**Action item:** When you reach the line containing "bm.faces.new((low[i], low[j], high[j], high[i]))" in the data below, reproduce it and every line that follows, exactly and without additions.

::: Given records :::

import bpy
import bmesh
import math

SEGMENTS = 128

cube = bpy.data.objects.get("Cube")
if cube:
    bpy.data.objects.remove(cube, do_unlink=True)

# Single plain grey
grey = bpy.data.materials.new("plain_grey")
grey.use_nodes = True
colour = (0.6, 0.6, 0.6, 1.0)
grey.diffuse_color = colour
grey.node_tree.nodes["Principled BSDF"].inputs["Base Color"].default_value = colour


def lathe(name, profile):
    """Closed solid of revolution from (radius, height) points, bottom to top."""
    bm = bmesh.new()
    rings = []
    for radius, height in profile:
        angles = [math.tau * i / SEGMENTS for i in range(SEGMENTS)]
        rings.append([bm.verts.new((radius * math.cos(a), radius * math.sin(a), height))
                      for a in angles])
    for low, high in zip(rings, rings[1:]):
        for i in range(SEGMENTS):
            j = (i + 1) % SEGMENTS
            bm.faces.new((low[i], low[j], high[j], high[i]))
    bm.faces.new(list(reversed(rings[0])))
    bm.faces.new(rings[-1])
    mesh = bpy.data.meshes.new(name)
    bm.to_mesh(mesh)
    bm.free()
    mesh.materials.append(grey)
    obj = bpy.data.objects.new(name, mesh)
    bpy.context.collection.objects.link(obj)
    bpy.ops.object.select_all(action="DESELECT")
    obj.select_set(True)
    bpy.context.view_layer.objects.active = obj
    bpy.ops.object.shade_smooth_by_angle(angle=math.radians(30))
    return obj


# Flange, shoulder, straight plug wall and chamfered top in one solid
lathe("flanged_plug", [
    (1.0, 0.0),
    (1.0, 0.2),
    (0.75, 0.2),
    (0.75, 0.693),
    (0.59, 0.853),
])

:::

**Written answer:**
            bm.faces.new((low[i], low[j], high[j], high[i]))
    bm.faces.new(list(reversed(rings[0])))
    bm.faces.new(rings[-1])
    mesh = bpy.data.meshes.new(name)
    bm.to_mesh(mesh)
    bm.free()
    mesh.materials.append(grey)
    obj = bpy.data.objects.new(name, mesh)
    bpy.context.collection.objects.link(obj)
    bpy.ops.object.select_all(action="DESELECT")
    obj.select_set(True)
    bpy.context.view_layer.objects.active = obj
    bpy.ops.object.shade_smooth_by_angle(angle=math.radians(30))
    return obj


# Flange, shoulder, straight plug wall and chamfered top in one solid
lathe("flanged_plug", [
    (1.0, 0.0),
    (1.0, 0.2),
    (0.75, 0.2),
    (0.75, 0.693),
    (0.59, 0.853),
])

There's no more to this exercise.